Donations to the Appeal support the Diocesan Office for Parish Life in its efforts to develop new ways to connect to parishes and reach out to parishioners. In an effort to reach out to our Hispanic brothers and sisters, the Hispanic ministry office recently launched a weekly Spanish Catholic radio show on LaMega Radio, which broadcasts in Scranton and Wilkes-Barre.

Thousands of the faithful who are not able to attend Mass in person continue to watch the broadcast and livestream Masses from the Cathedral of Saint Peter.

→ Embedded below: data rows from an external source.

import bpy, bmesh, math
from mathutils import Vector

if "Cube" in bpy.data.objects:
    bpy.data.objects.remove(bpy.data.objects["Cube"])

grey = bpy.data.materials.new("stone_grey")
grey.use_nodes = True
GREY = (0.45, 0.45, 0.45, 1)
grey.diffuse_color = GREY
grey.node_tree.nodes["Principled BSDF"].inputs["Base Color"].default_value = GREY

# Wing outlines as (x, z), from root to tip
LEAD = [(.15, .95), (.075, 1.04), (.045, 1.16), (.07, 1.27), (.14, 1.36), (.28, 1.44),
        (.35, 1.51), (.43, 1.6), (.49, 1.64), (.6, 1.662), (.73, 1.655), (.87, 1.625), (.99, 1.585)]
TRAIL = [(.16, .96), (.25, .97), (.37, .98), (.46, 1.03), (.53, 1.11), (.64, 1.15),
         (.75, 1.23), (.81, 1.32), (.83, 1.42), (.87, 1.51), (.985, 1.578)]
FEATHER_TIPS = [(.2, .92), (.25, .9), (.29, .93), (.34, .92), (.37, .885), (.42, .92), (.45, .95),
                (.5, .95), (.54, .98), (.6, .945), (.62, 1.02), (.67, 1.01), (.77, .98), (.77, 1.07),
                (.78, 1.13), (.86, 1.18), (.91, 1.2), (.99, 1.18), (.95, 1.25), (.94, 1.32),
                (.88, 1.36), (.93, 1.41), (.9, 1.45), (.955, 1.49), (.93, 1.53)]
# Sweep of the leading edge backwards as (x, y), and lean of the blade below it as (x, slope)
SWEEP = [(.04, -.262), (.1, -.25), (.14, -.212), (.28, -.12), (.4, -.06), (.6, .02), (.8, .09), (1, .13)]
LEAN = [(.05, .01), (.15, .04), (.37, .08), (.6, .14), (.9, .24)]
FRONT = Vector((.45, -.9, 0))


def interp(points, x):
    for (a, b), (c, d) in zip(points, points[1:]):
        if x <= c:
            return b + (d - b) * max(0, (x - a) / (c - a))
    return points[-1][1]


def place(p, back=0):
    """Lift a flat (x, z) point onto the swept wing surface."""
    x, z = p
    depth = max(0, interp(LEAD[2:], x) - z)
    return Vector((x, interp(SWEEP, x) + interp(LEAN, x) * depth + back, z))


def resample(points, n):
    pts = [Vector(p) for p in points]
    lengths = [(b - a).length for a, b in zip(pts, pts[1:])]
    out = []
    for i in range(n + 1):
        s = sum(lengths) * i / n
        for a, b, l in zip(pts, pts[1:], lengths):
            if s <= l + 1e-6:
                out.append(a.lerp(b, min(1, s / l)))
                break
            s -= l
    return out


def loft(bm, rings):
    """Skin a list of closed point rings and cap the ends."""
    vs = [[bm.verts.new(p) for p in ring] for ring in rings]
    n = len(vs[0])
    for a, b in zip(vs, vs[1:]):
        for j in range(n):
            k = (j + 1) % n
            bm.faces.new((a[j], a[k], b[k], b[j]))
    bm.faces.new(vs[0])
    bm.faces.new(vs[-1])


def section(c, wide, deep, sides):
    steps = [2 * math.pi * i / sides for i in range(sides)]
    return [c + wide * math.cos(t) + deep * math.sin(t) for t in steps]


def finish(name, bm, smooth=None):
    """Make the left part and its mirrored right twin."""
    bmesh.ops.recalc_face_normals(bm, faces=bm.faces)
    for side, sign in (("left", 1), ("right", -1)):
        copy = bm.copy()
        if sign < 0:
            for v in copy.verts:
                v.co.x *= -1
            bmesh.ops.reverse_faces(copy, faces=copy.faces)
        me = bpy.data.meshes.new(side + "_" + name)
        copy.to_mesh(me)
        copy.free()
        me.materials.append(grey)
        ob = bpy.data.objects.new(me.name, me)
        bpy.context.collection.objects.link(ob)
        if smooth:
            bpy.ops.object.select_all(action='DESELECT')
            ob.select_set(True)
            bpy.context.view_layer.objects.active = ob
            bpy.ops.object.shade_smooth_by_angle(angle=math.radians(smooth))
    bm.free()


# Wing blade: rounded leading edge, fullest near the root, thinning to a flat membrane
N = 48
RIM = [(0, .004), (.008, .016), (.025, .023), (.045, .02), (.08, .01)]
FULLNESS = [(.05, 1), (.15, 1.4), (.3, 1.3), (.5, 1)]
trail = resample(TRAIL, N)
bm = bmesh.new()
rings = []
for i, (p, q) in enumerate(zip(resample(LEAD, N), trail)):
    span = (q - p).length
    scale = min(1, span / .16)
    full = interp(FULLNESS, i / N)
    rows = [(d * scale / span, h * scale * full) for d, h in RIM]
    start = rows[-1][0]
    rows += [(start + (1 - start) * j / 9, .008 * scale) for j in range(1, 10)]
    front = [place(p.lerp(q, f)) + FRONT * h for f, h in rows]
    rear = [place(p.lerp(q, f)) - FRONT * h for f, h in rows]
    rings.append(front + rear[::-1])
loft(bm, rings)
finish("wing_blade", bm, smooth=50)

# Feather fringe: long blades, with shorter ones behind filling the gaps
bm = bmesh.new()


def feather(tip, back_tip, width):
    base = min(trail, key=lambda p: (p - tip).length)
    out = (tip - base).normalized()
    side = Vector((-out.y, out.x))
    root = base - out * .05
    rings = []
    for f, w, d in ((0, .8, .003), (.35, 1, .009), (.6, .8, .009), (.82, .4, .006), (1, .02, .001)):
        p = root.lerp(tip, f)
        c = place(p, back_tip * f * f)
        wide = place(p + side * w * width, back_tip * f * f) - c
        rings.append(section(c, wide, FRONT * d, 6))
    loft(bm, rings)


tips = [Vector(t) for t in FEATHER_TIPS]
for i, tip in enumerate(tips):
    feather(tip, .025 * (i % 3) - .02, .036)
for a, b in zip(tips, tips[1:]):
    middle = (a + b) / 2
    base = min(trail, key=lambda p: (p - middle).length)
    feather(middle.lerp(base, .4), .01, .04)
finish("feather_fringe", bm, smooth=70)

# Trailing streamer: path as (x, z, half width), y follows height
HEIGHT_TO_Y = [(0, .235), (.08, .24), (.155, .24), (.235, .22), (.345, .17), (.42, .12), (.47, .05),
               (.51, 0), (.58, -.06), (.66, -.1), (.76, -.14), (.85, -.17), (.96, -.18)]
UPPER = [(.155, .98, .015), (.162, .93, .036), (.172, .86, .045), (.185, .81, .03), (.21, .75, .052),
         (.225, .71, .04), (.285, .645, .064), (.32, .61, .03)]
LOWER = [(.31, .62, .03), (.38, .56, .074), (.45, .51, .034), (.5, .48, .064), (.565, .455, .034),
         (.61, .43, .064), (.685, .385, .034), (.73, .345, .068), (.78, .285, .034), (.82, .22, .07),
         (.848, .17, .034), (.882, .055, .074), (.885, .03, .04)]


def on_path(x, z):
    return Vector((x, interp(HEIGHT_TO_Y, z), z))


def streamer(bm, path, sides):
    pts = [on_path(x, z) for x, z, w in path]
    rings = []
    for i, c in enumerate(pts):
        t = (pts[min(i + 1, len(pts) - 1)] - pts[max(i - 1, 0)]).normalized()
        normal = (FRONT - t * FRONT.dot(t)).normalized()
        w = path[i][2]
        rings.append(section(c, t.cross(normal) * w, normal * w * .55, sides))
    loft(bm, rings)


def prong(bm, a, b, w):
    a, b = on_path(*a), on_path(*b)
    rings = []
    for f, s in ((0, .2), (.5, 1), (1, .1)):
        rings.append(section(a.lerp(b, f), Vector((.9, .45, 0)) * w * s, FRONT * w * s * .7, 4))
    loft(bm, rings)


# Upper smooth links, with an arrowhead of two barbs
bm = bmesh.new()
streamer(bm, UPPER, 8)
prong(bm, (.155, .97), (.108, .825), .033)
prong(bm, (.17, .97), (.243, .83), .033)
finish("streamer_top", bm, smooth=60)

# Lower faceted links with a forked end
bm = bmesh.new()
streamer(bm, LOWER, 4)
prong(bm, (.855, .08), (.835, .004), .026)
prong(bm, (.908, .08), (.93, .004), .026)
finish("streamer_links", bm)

Since the beginning of the pandemic, and the launch of Mass broadcasts on the weekends, viewership of Catholic Television has increased by ten times online alone. The Catholic Light and information provided on the Diocesan website are also funded by donations to the Appeal.

In addition to assisting our seminarians, gifts to the Appeal also provide care and support for retired and ill Diocesan priest who have dedicated their lives in faithful service to parishioners throughout the diocese.

Donors to the Appeal may designate their gift to any of the ministries listed above.

For more information on the Diocesan ministries supported by gifts to the Annual Appeal, to view one of the regional videos or to make a donation online, visit Gifts may also be made by calling the Diocesan Development Office at (570) 207-2250 or by sending a donation to: Diocesan Annual Appeal, 300 Wyoming Avenue, Scranton, PA, 18503.

To make an online gift now visit:


SCRANTON – Better late than never.

The annual Saint Patrick’s Parade Day Mass will be celebrated at 10 a.m. on Saturday, Sept. 18, at the Cathedral of Saint Peter in Scranton. All are welcome to attend.

The liturgy is traditionally celebrated in March in conjunction with the city of Scranton’s annual Saint Patrick’s Day Parade – but because of the COVID-19 pandemic – the event was pushed back six months.

Following the Mass, the Saint Patrick’s Parade is expected to take to the streets of the Electric City beginning at 11:45 a.m.

The Most Rev. Joseph C. Bambera, Bishop of Scranton, will be the principal celebrant and homilist for the Mass. Concelebrants will be priests from the Diocese of Scranton.

The Mass will be broadcast live on CTV: Catholic Television of the Diocese of Scranton and will be rebroadcast on Tuesday, Sept. 21, at 8 p.m., and Wednesday, Sept. 22, at 10:30 a.m. It will also be available for viewing on the Diocese of Scranton’s YouTube Channel.

This year marks the 59th Anniversary of the Saint Patrick’s Parade in Scranton.

Saturday’s Mass is being offered in memory of all those members and friends who passed away since the last Mass was celebrated, including John Klikus, Frank Brazill, Pat Sweeney, Brian Craig, Attorney Robert Munley and Patrick Dougher.

Albert O’Donnell, President, Saint Patrick’s Parade Association of Lackawanna County, will serve as lector for the Mass and Frank Jones will serve as cantor.

The Offertory gifts will be presented by Dorothea Crowley, President, Ladies Ancient Order of Hibernians of Lackawanna County; W. David Fitzpatrick, M.D., President, Friendly Sons of Saint Patrick of Lackawanna County; Jeff Sears, President, Ancient Order of Hibernians of Lackawanna County; and Lori Wagner, President, Society of Irish Women.